Sexual violence is a topic that we’ve become sadly all too familiar with. On the national stage alone, it’s enough to make one’s head spin. In the world of higher education, it feels like an omnipresent force lurking in the back of the mind of every student who doesn’t identify as a cisgender man. Although many students come to Mills in hopes of avoiding sexual violence, recent events and dialogue have demonstrated that our school is not immune to the issue.
The overall student psyche, already shaken by a March 28 email informing the student body of an alleged sexual assault on campus three days prior, has continued to be rocked by intense discussion and consideration of sexual violence. On April 5, a student-led protest intended to draw awareness to previous handling of sexual assault cases made its way onto our radar in the form of a Google document listing problems to be addressed and goals of the April 5 demonstration. Public forums addressing the issue were held throughout the week, and it has continued to weigh heavy on students’ minds.
The silver lining is the fact that this is a topic frequently swept under the rug, particularly at college campuses, which is now being brought to the forefront of discussion. However, organizational issues and miscommunication plagued the organization of the protest, leading to some students feeling shut down and most to feel a sense of widespread confusion about the issues at hand.
Sexual assault awareness is something close to the heart of the progressive sensibilities of Mills students. It’s painful to think of our fellow students being hurt and their voices dismissed, and it’s important to use all avenues available to prevent and address issues of sexual violence. At Mills, this is particularly important. Students are attracted to our campus due in large part to hopes of finding a safe haven from the toxic gender issues plaguing mainstream society.
However, organizing a protest and taking a public stance, particularly with an issue this sensitive, requires care and consideration, inclusion and intersectionality. Students are right to speak out against injustice they perceive on campus, but the overall feeling of confusion in light of the protest, conflated with pain and anxiety about the possibility of sexual assault on campus, has been hard to digest and distracting to say the least.

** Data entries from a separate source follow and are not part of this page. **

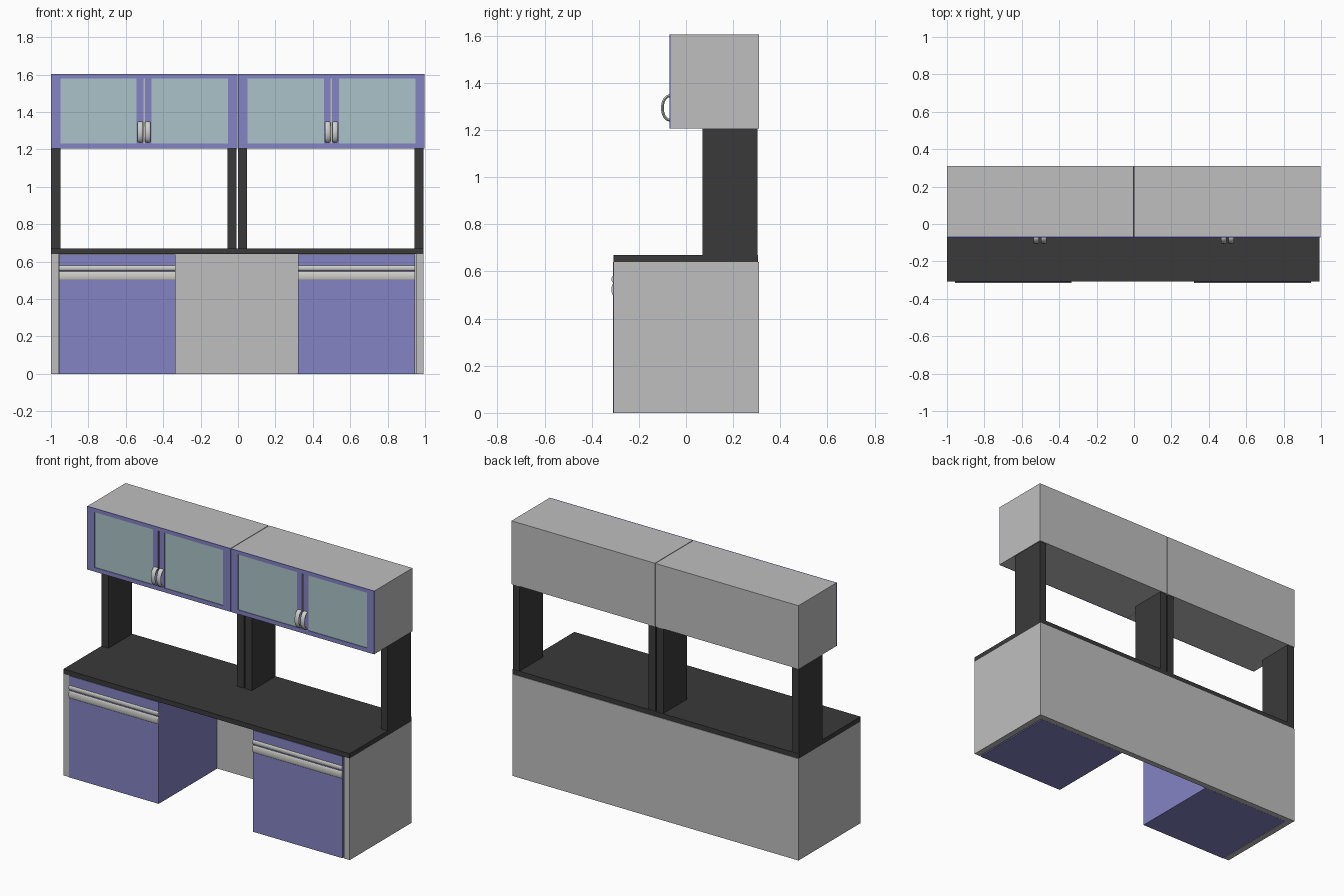
import bpy, bmesh, math

if "Cube" in bpy.data.objects:
    bpy.data.objects.remove(bpy.data.objects["Cube"])


def material(name, r, g, b):
    m = bpy.data.materials.new(name)
    m.diffuse_color = (r, g, b, 1)
    m.use_nodes = True
    m.node_tree.nodes["Principled BSDF"].inputs["Base Color"].default_value = m.diffuse_color
    return m


GREY = material("light grey panel", 0.52, 0.52, 0.52)
PURPLE = material("purple front", 0.228, 0.228, 0.55)
DARK = material("charcoal top", 0.042, 0.042, 0.042)
GLASS = material("frosted glass", 0.41, 0.545, 0.58)
METAL = material("pale metal", 0.62, 0.62, 0.59)


def finish(name, bm, mat, smooth=False):
    bmesh.ops.recalc_face_normals(bm, faces=bm.faces)
    me = bpy.data.meshes.new(name)
    bm.to_mesh(me)
    bm.free()
    me.materials.append(mat)
    if smooth:
        for p in me.polygons:
            p.use_smooth = True
        me.set_sharp_from_angle(angle=math.radians(40))
    ob = bpy.data.objects.new(name, me)
    bpy.context.collection.objects.link(ob)
    return ob


def add_box(bm, x0, x1, y0, y1, z0, z1):
    verts = bmesh.ops.create_cube(bm, size=1)["verts"]
    for v in verts:
        v.co = (x1 if v.co.x > 0 else x0,
                y1 if v.co.y > 0 else y0,
                z1 if v.co.z > 0 else z0)


def boxes(name, mat, *dims):
    bm = bmesh.new()
    for d in dims:
        add_box(bm, *d)
    return finish(name, bm, mat)


def skin(bm, rings):
    # Join closed rings of points into a capped tube
    vs = [[bm.verts.new(p) for p in ring] for ring in rings]
    n = len(vs[0])
    for a, b in zip(vs, vs[1:]):
        for i in range(n):
            j = (i + 1) % n
            bm.faces.new((a[i], a[j], b[j], b[i]))
    bm.faces.new(vs[0])
    bm.faces.new(vs[-1])


def arc_handle(name, cx, y, cz):
    # Half-ring pull with an oval section
    bm = bmesh.new()
    rings = []
    for k in range(17):
        t = math.pi * (k / 16 - 0.5)
        ring = []
        for s in range(12):
            u = 2 * math.pi * s / 12
            off = 0.006 * math.sin(u)
            ring.append((cx + 0.015 * math.cos(u),
                         y - (0.030 + off) * math.cos(t),
                         cz + (0.051 + off) * math.sin(t)))
        rings.append(ring)
    skin(bm, rings)
    finish(name, bm, METAL, True)


def rounded_bar(name, x0, x1, y, z0, z1, depth):
    # Long pull strip with a half-oval profile
    bm = bmesh.new()
    c, h = (z0 + z1) / 2, (z1 - z0) / 2
    prof = [(y - depth * math.cos(a), c + h * math.sin(a))
            for a in (math.pi * (k / 12 - 0.5) for k in range(13))]
    skin(bm, [[(x, p, q) for p, q in prof] for x in (x0, x1)])
    finish(name, bm, METAL, True)


# Desk carcass
boxes("left_side_panel", GREY, (-1, -0.96, -0.307, 0.272, 0, 0.64))
boxes("right_side_panel", GREY, (0.953, 0.993, -0.307, 0.272, 0, 0.64))
boxes("back_panel", GREY, (-1, 0.993, 0.272, 0.309, 0, 0.64))
boxes("desktop", DARK, (-1, 0.993, -0.308, 0.306, 0.64, 0.67))

# Drawer pedestals with long pulls
for side, x0, x1 in (("left", -0.958, -0.335), ("right", 0.322, 0.945)):
    boxes(side + "_pedestal", PURPLE, (x0, x1, -0.310, 0.271, 0, 0.639))
    rounded_bar(side + "_upper_pull", x0, x1, -0.309, 0.552, 0.58, 0.007)
    rounded_bar(side + "_lower_pull", x0, x1, -0.309, 0.50, 0.547, 0.007)

# Upright posts carrying the wall cabinets
for i, (x0, x1) in enumerate(((-1, -0.95), (-0.055, -0.007),
                              (0, 0.048), (0.945, 0.993))):
    boxes(f"post_{i + 1}", DARK, (x0, x1, 0.07, 0.304, 0.67, 1.206))

# Overhead cabinets
Z0, Z1 = 1.206, 1.604
for side, x0, x1 in (("left", -1, -0.004), ("right", 0, 0.998)):
    c = (x0 + x1) / 2
    boxes(side + "_cabinet", GREY, (x0, x1, -0.064, 0.31, Z0, Z1))
    # Purple door frame: top, bottom, outer stiles and two centre stiles
    f, b = -0.071, -0.064
    boxes(side + "_door_frame", PURPLE,
          (x0, x1, f, b, Z0, 1.232), (x0, x1, f, b, 1.58, Z1),
          (x0, x0 + 0.05, f, b, 1.232, 1.58), (x1 - 0.05, x1, f, b, 1.232, 1.58),
          (c - 0.04, c - 0.004, f, b, 1.232, 1.58),
          (c + 0.004, c + 0.04, f, b, 1.232, 1.58))
    boxes(side + "_door_glass", GLASS,
          (x0 + 0.05, c - 0.04, -0.067, b, 1.232, 1.58),
          (c + 0.04, x1 - 0.05, -0.067, b, 1.232, 1.58))
    for tag, s in (("a", -1), ("b", 1)):
        arc_handle(f"{side}_door_handle_{tag}", c + s * 0.02, -0.070, 1.293)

Hopefully this isn’t a detriment to the discussion and the larger issues at hand. Mills has a responsibility to address issues disproportionately affecting women and people outside the gender binary, and we have passionate, dedicated students seeking to address these issues in the world at large. In a country rife with issues related to sexual violence, it’s becoming more and more necessary to develop strong advocates and a model for how other institutions should behave.